TASK TO CARRY OUT: Extract the lines that carry the string "Vector" from the listing.

PROVIDED RECORDS:

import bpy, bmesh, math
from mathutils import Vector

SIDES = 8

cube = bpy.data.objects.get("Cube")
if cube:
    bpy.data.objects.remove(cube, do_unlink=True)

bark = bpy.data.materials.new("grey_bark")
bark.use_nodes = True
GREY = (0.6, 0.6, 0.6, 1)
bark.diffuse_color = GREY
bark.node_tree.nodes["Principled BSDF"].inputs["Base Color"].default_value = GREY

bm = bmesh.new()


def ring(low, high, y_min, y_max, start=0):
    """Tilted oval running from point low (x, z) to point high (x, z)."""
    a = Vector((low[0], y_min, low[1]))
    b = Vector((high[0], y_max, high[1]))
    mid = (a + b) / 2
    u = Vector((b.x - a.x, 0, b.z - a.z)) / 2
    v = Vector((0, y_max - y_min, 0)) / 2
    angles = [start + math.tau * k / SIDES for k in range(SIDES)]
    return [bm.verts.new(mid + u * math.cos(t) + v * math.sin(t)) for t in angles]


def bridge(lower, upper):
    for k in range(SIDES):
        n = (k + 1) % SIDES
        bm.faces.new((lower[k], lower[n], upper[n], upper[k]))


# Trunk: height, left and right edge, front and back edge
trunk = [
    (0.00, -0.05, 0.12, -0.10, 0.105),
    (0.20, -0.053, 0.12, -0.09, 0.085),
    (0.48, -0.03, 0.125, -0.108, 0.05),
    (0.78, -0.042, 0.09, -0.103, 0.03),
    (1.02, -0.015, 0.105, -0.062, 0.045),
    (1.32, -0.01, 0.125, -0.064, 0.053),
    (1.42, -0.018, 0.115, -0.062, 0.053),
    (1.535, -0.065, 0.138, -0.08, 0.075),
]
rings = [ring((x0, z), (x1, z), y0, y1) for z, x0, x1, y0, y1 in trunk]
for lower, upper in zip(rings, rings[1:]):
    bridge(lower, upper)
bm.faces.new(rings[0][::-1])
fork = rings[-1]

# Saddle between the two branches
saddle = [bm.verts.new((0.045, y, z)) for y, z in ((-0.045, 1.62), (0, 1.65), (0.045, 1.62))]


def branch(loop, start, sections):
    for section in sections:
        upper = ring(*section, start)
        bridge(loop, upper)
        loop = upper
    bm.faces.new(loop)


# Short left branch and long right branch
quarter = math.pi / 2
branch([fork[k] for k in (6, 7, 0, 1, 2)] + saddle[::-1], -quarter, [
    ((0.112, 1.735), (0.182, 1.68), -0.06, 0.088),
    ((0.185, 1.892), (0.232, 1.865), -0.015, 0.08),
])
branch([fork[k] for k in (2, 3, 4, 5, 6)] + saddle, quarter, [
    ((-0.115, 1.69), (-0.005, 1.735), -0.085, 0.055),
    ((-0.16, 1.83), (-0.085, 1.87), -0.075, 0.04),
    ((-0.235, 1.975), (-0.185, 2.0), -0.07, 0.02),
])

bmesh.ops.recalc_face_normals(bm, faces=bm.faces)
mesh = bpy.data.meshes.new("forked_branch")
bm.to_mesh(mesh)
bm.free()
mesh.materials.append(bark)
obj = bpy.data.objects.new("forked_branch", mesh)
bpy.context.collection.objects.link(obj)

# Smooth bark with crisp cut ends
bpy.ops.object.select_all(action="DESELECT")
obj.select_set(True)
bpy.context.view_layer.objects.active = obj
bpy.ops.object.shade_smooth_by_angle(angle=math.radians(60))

EXERCISE RESULT:
from mathutils import Vector
    a = Vector((low[0], y_min, low[1]))
    b = Vector((high[0], y_max, high[1]))
    u = Vector((b.x - a.x, 0, b.z - a.z)) / 2
    v = Vector((0, y_max - y_min, 0)) / 2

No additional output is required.